When calling functions we provide values for the arguments so that the function executes using those values. It’s possible to provide those values with both positional and keyword arguments:
def rectangle(h, w, val=0): return [[val] * w] * h print(rectangle(2, 3, 1)) # [[1, 1, 1], [1, 1, 1]]
def rectangle(h, w, val=0): return [[val] * w] * h print(rectangle(2, w=3, val=1)) # [[1, 1, 1], [1, 1, 1]]
We can provide values for arguments by specifying the names of those arguments like we did in the second example (
This is especially useful for functions that have many arguments and most of them have default values. In that case, we can provide the keyword arguments for only the parameters we need and skip the rest.
Note that keyword arguments don’t need to be provided in the same order as the function argument. They can have an arbitrary order as long as their names match the arguments of the function. It’s also important to note that positional arguments cannot follow keyword arguments. When calling a function we first specify the positional arguments and only then the keyword arguments.
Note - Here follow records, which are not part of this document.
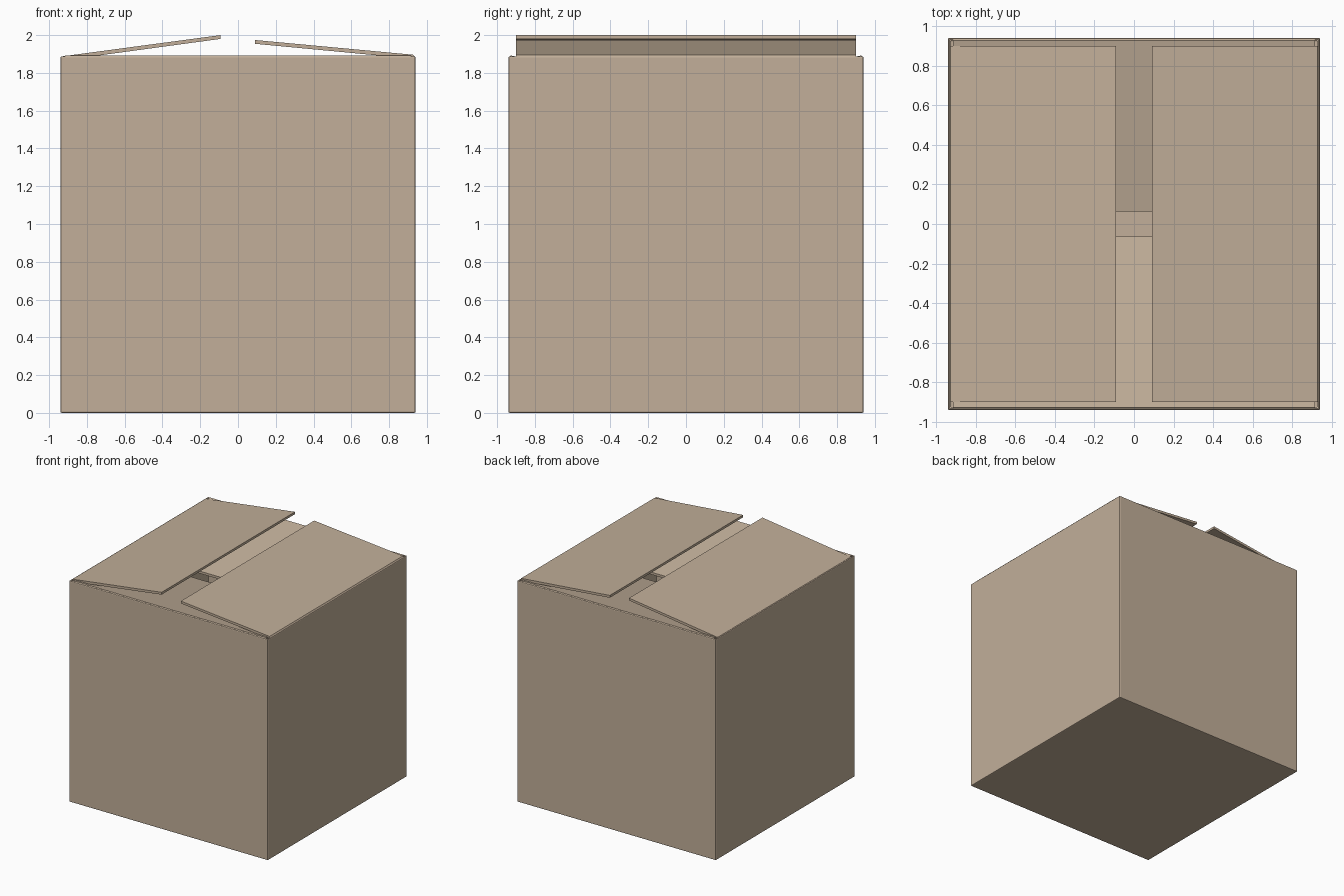
import bpy, bmesh
from mathutils import Matrix
from math import radians

if "Cube" in bpy.data.objects:
    bpy.data.objects.remove(bpy.data.objects["Cube"])

W = 0.94      # half width of the box
H = 1.888     # height of the walls
T = 0.02      # cardboard thickness

card = bpy.data.materials.new("cardboard")
card.diffuse_color = (0.54, 0.43, 0.32, 1)
card.use_nodes = True
card.node_tree.nodes["Principled BSDF"].inputs["Base Color"].default_value = card.diffuse_color


def finish(bm, name):
    bmesh.ops.recalc_face_normals(bm, faces=bm.faces)
    me = bpy.data.meshes.new(name)
    bm.to_mesh(me)
    bm.free()
    ob = bpy.data.objects.new(name, me)
    bpy.context.collection.objects.link(ob)
    me.materials.append(card)
    return ob


def bevel(ob, width):
    mod = ob.modifiers.new("rounded_edges", "BEVEL")
    mod.width = width
    mod.segments = 2
    mod.limit_method = 'ANGLE'
    mod.angle_limit = radians(40)


# Open-topped box with thin walls
bm = bmesh.new()
bmesh.ops.create_cube(bm, size=1)
bmesh.ops.scale(bm, vec=(2 * W, 2 * W, H), verts=bm.verts)
bmesh.ops.translate(bm, vec=(0, 0, H / 2), verts=bm.verts)
top = [f for f in bm.faces if f.normal.z > 0.9]
bmesh.ops.delete(bm, geom=top, context='FACES_ONLY')
body = finish(bm, "box_body")
shell = body.modifiers.new("wall_thickness", "SOLIDIFY")
shell.thickness = T
shell.offset = -1
bevel(body, 0.008)


def flap(name, hinge, tip, half_len, angle):
    """Folded sheet: hinge and tip are (distance from centre, height) of its top."""
    (u0, z0), (u1, z1) = hinge, tip
    profile = [(W - 0.002, z0 - 0.014), (u0, z0), (u1, z1),
               (u1, z1 - T), (W - T - 0.005, z0 - T)]
    bm = bmesh.new()
    face = bm.faces.new([bm.verts.new((u, -half_len, z)) for u, z in profile])
    ext = bmesh.ops.extrude_face_region(bm, geom=[face])
    moved = [g for g in ext["geom"] if isinstance(g, bmesh.types.BMVert)]
    bmesh.ops.translate(bm, vec=(0, 2 * half_len, 0), verts=moved)
    bm.transform(Matrix.Rotation(radians(angle), 4, 'Z'))
    return finish(bm, name)


# Outer flaps, sprung slightly open
flap("right_flap", (0.928, 1.896), (0.09, 1.974), 0.90, 0)
flap("left_flap", (0.928, 1.888), (0.092, 2.0), 0.90, 180)

# Inner flaps, sagging into the box
for name, angle in (("back_inner_flap", 90), ("front_inner_flap", -90)):
    flap(name, (0.928, 1.892), (0.062, 1.73), 0.915, angle)
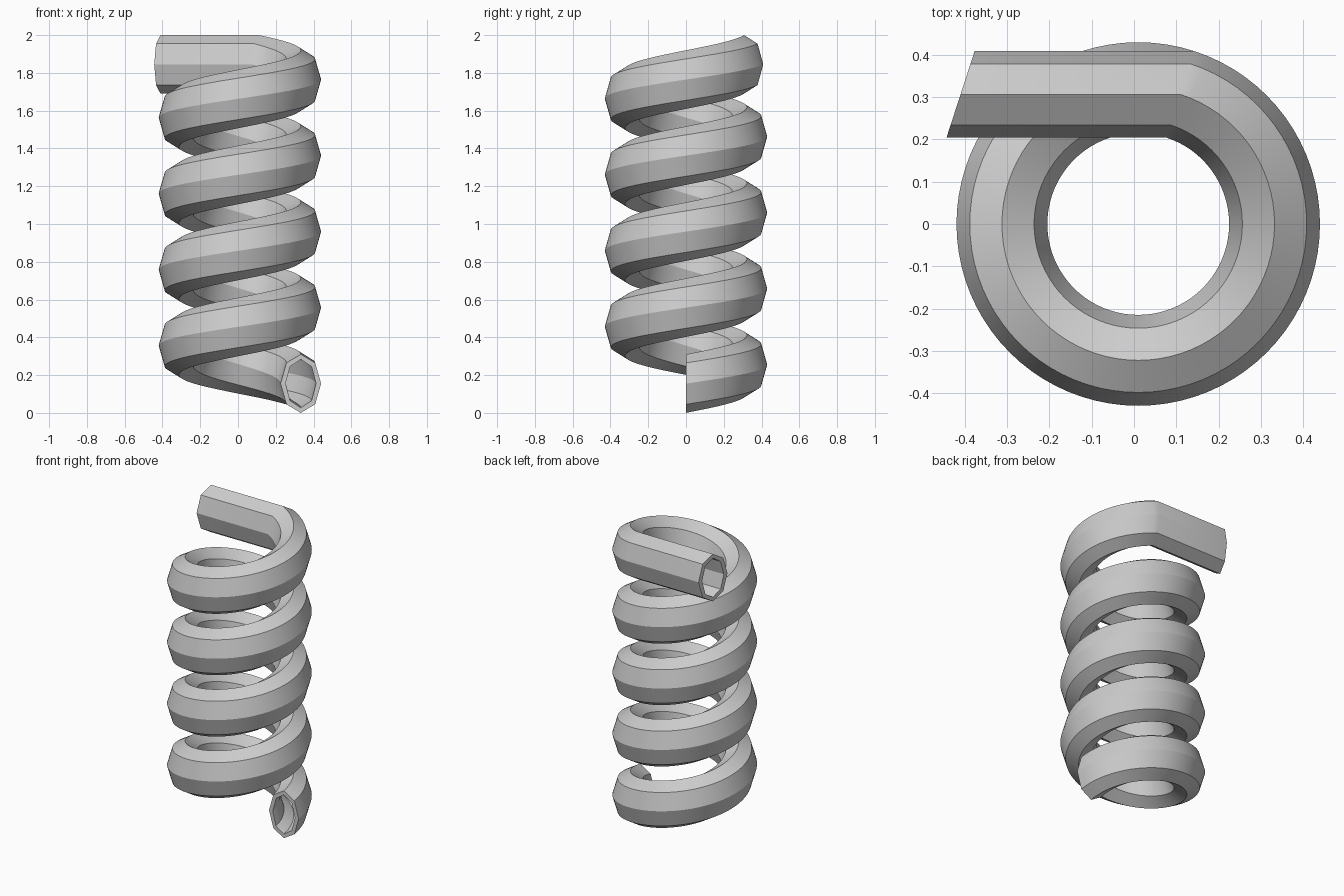
import bpy, bmesh, math

if "Cube" in bpy.data.objects:
    bpy.data.objects.remove(bpy.data.objects["Cube"])

CX, R = 0.01, 0.3225          # coil axis and mean radius
TURNS, PITCH = 4.2, 0.4024    # coil length and rise per turn
A, B, WALL = 0.1075, 0.155, 0.027   # tube half-width, half-height, wall
SIDES, STEPS, TAIL = 8, 80, 0.52


def section(theta, z, a, b, dx=0.0):
    """Octagonal section standing in the radial plane at angle theta."""
    pts = []
    for i in range(SIDES):
        t = 2 * math.pi * i / SIDES
        r = R + a * math.cos(t)
        pts.append((CX + dx + r * math.cos(theta), r * math.sin(theta), z + b * math.sin(t)))
    return pts


def shell(bm, a, b, inward):
    """Coiled skin with a straight horizontal tail; returns its end rings."""
    n = round(TURNS * STEPS)
    rings = []
    for k in range(n + 1):
        turn = TURNS * k / n
        rings.append(section(2 * math.pi * turn, B + PITCH * turn, a, b))
    rings.append(section(2 * math.pi * TURNS, B + PITCH * TURNS, a, b, -TAIL))
    rings = [[bm.verts.new(p) for p in ring] for ring in rings]
    for r0, r1 in zip(rings, rings[1:]):
        for i in range(SIDES):
            j = (i + 1) % SIDES
            f = [r0[i], r1[i], r1[j], r0[j]]
            bm.faces.new(f[::-1] if inward else f)
    return rings[0], rings[-1]


# Hollow coiled tube: outer skin, inner skin, open rims joined
bm = bmesh.new()
outer = shell(bm, A, B, False)
inner = shell(bm, A - WALL, B - WALL, True)
for o, n in zip(outer, inner):
    for i in range(SIDES):
        j = (i + 1) % SIDES
        bm.faces.new([o[i], o[j], n[j], n[i]])
bmesh.ops.recalc_face_normals(bm, faces=bm.faces)

mesh = bpy.data.meshes.new("coiled_tube")
bm.to_mesh(mesh)
bm.free()
tube = bpy.data.objects.new("coiled_tube", mesh)
bpy.context.collection.objects.link(tube)

# Smooth along the coil, crisp along the octagon edges
bpy.context.view_layer.objects.active = tube
tube.select_set(True)
bpy.ops.object.shade_smooth_by_angle(angle=math.radians(25))
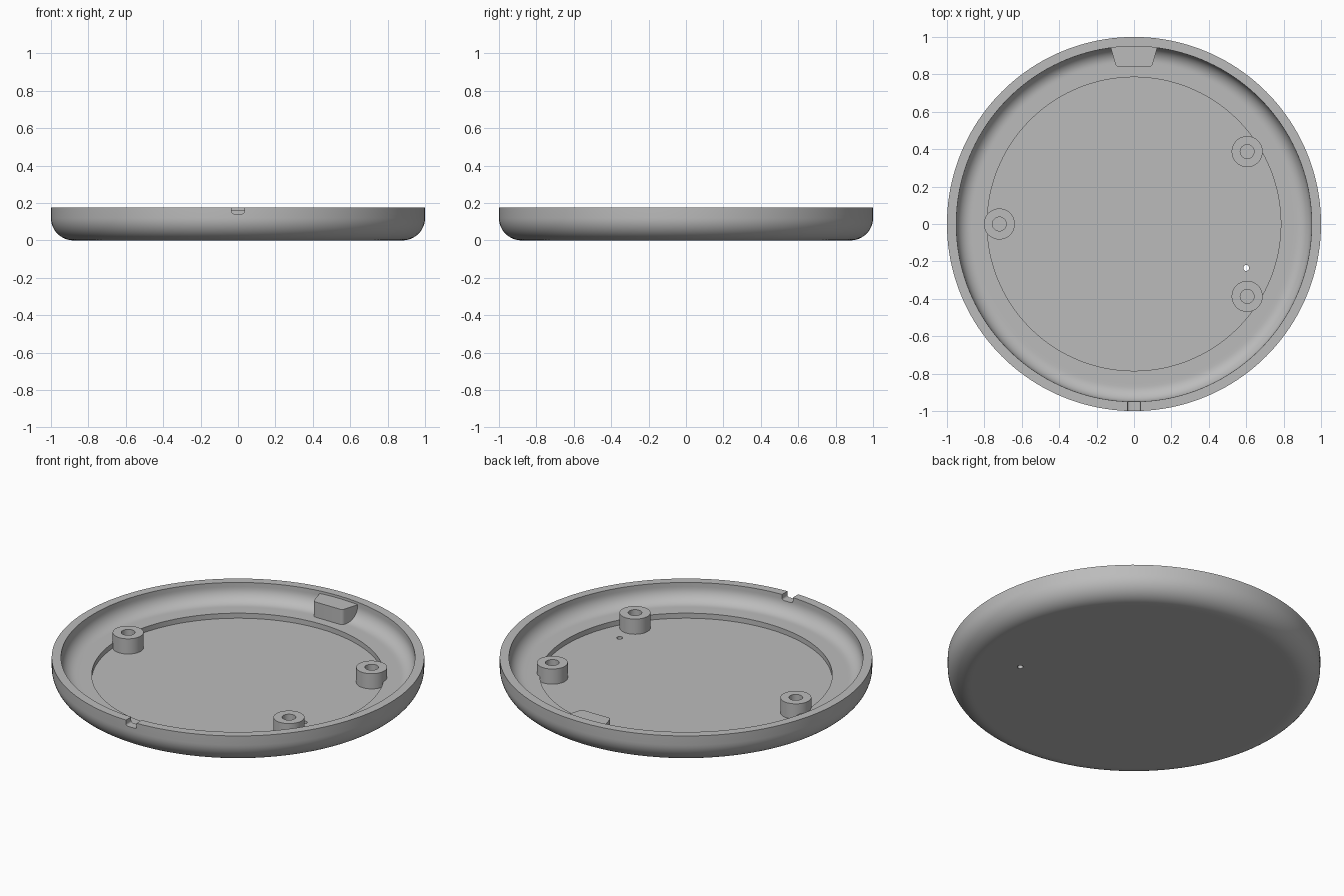
import bpy, bmesh
from math import sin, cos, pi, radians
from mathutils import Vector

cube = bpy.data.objects.get("Cube")
if cube:
    bpy.data.objects.remove(cube)

grey = bpy.data.materials.new("plain grey")
grey.use_nodes = True
colour = (0.5, 0.5, 0.5, 1)
grey.diffuse_color = colour
grey.node_tree.nodes["Principled BSDF"].inputs["Base Color"].default_value = colour

HEIGHT, FLOOR, RECESS = 0.175, 0.07, 0.04


def finish(name, bm):
    bmesh.ops.recalc_face_normals(bm, faces=bm.faces)
    mesh = bpy.data.meshes.new(name)
    bm.to_mesh(mesh)
    bm.free()
    mesh.materials.append(grey)
    obj = bpy.data.objects.new(name, mesh)
    bpy.context.collection.objects.link(obj)
    return obj


def lathe(name, profile, steps, centre=(0, 0), closed=False):
    bm = bmesh.new()
    verts = [bm.verts.new((r, 0, z)) for r, z in profile]
    edges = [bm.edges.new(p) for p in zip(verts, verts[1:])]
    if closed:
        edges.append(bm.edges.new((verts[-1], verts[0])))
    bmesh.ops.spin(bm, geom=verts + edges, cent=(0, 0, 0), axis=(0, 0, 1),
                   angle=2 * pi, steps=steps)
    bmesh.ops.remove_doubles(bm, verts=bm.verts, dist=1e-5)
    bmesh.ops.translate(bm, verts=bm.verts, vec=(*centre, 0))
    return finish(name, bm)


def prism(name, outline, push):
    bm = bmesh.new()
    face = bm.faces.new([bm.verts.new(p) for p in outline])
    new = bmesh.ops.extrude_face_region(bm, geom=[face])["geom"]
    moved = [v for v in new if isinstance(v, bmesh.types.BMVert)]
    bmesh.ops.translate(bm, verts=moved, vec=push)
    return finish(name, bm)


def arc(cx, cy, radius, start, end, count=8):
    angles = [radians(start + (end - start) * i / count) for i in range(count + 1)]
    return [(cx + radius * cos(a), cy + radius * sin(a)) for a in angles]


def smooth(obj):
    bpy.ops.object.select_all(action="DESELECT")
    bpy.context.view_layer.objects.active = obj
    obj.select_set(True)
    bpy.ops.object.shade_smooth_by_angle(angle=radians(30))


def cut(obj, cutter):
    cutter.hide_render = True
    mod = obj.modifiers.new("cut", "BOOLEAN")
    mod.operation, mod.solver, mod.object = "DIFFERENCE", "EXACT", cutter
    bpy.context.view_layer.objects.active = obj
    bpy.ops.object.modifier_apply(modifier=mod.name)
    bpy.data.objects.remove(cutter)


# Round tray: rounded outside, thin wall, curved inner corner, sunken floor
profile = [(0, 0), (0.86, 0)]
profile += arc(0.88, 0.12, 0.12, -90, 0, 12)
profile += [(1, HEIGHT), (0.95, HEIGHT)]
profile += arc(0.87, FLOOR + 0.08, 0.08, 0, -90, 10)
profile += [(0.855, FLOOR), (0.785, FLOOR), (0.785, RECESS), (0, RECESS)]
tray = lathe("tray", profile, 160)

# Cable notch in the front rim, with rounded lower corners
notch = [(-0.035, 0.3)] + arc(-0.023, 0.154, 0.012, 180, 270, 4)
notch += arc(0.023, 0.154, 0.012, 270, 360, 4) + [(0.035, 0.3)]
cut(tray, prism("notch_cutter", [(x, -1.1, z) for x, z in notch], (0, 0.3, 0)))

# Small through hole in the floor
hole = [(0, -0.1), (0.016, -0.1), (0.016, 0.1), (0, 0.1)]
cut(tray, lathe("pin_hole_cutter", hole, 24, (0.6, -0.235)))
smooth(tray)

# Three hollow screw posts
post = [(0.037, RECESS - 0.005), (0.083, RECESS - 0.005), (0.083, 0.13), (0.037, 0.13)]
for name, centre in (("post_side", (-0.72, 0)), ("post_back", (0.605, 0.387)),
                     ("post_front", (0.605, -0.387))):
    smooth(lathe(name, post, 40, centre, closed=True))

# Tapered block against the back wall
block = [(-0.128, 0.955)] + arc(-0.08, 0.86, 0.02, 195, 270, 5)
block += arc(0.08, 0.86, 0.02, 270, 345, 5) + [(0.128, 0.955)]
smooth(prism("back_block", [(x, y, FLOOR - 0.01) for x, y in block], Vector((0, 0, 0.1))))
Can you think of why that’s the case 🤔?
Given the function that prints the properties of a patient, call it 3 times with the following order of arguments:
- name, age, height
- age, name, height
- height, age, name
The outputs of each call need to be the same, but you can use both positional and keyword arguments to call the function.